• TASK GOAL:
In the listing below, print exactly the lines between the line holding "for label, s" and the line holding "for i, z in", inclusive, and no more.
----------
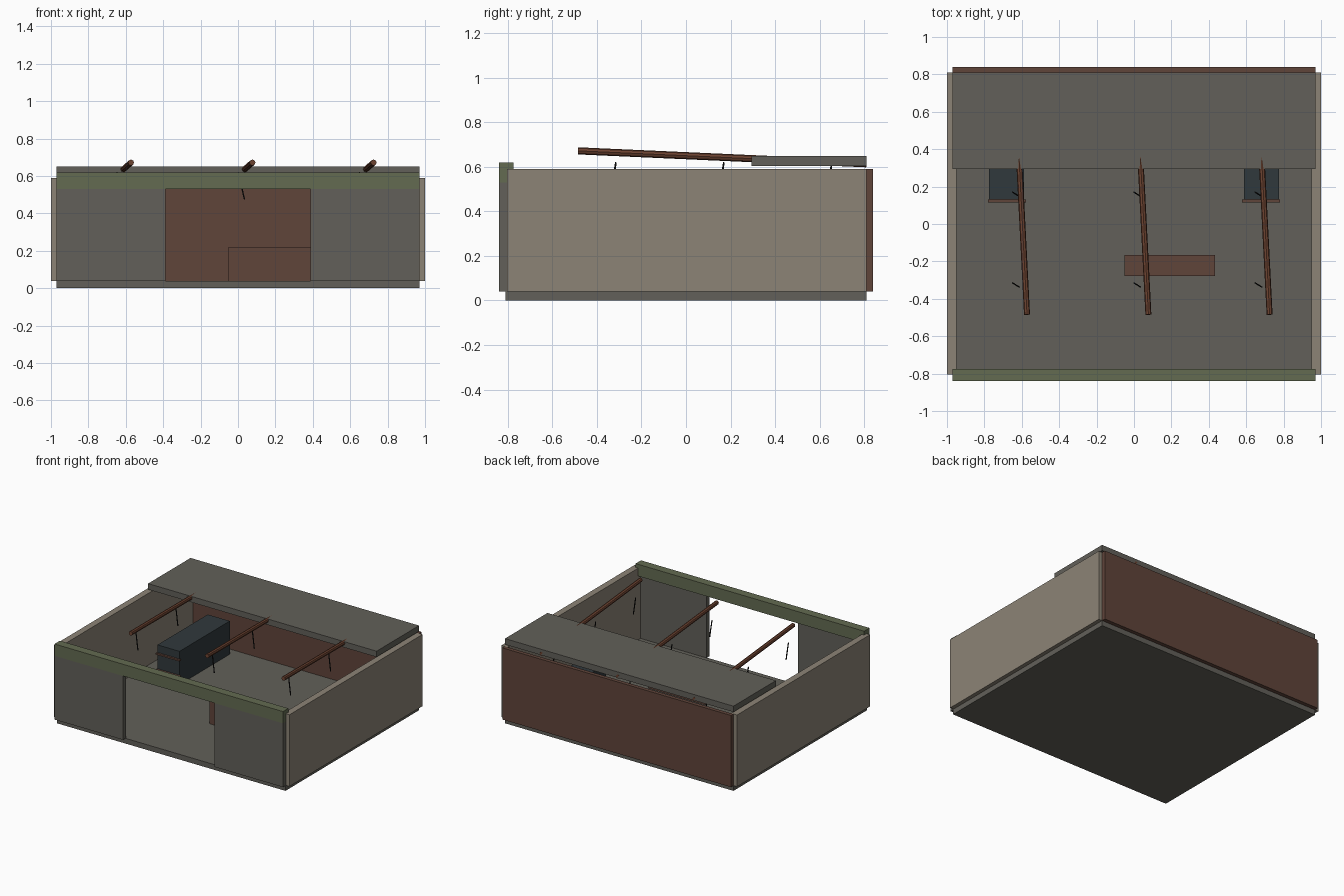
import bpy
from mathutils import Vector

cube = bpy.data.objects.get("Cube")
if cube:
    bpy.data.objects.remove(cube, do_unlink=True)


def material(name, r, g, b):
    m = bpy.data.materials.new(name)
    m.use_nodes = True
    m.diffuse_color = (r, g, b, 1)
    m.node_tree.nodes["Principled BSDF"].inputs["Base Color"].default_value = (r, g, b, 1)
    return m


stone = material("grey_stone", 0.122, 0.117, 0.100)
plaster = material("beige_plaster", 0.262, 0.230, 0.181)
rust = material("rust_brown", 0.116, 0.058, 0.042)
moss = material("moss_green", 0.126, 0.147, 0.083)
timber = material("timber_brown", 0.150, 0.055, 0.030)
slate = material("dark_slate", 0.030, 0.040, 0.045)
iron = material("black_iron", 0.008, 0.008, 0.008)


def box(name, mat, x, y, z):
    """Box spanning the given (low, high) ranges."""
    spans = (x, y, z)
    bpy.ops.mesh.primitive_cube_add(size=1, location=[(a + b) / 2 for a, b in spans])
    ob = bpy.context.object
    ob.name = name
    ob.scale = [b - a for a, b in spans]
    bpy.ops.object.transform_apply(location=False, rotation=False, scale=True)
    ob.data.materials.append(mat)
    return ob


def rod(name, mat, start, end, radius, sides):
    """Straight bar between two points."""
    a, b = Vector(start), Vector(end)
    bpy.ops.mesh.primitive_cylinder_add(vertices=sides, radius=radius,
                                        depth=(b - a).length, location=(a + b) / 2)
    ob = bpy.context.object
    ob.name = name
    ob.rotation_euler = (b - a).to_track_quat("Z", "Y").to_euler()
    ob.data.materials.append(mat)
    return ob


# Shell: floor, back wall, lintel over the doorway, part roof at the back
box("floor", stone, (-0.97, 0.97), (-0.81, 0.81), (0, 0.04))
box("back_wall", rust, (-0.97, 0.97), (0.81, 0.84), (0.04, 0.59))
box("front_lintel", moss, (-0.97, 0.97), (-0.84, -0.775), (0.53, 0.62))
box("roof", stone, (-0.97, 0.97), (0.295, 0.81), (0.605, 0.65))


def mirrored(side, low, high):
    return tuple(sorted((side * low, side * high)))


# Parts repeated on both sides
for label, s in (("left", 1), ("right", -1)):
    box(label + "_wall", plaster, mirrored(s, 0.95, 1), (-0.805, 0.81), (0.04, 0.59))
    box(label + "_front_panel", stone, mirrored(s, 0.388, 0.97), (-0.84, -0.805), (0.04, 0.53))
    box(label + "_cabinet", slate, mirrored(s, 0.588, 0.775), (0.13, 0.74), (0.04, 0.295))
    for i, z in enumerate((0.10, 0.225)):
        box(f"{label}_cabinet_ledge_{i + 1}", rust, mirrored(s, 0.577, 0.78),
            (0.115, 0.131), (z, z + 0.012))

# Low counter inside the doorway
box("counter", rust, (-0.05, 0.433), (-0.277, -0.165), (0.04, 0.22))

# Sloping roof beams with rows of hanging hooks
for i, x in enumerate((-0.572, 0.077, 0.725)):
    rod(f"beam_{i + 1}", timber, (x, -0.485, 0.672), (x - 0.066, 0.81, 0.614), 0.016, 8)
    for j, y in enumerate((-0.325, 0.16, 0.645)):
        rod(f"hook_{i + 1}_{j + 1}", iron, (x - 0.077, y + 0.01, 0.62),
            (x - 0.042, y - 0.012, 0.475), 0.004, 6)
----------
• RESULT OF THE EXERCISE:
for label, s in (("left", 1), ("right", -1)):
    box(label + "_wall", plaster, mirrored(s, 0.95, 1), (-0.805, 0.81), (0.04, 0.59))
    box(label + "_front_panel", stone, mirrored(s, 0.388, 0.97), (-0.84, -0.805), (0.04, 0.53))
    box(label + "_cabinet", slate, mirrored(s, 0.588, 0.775), (0.13, 0.74), (0.04, 0.295))
    for i, z in enumerate((0.10, 0.225)):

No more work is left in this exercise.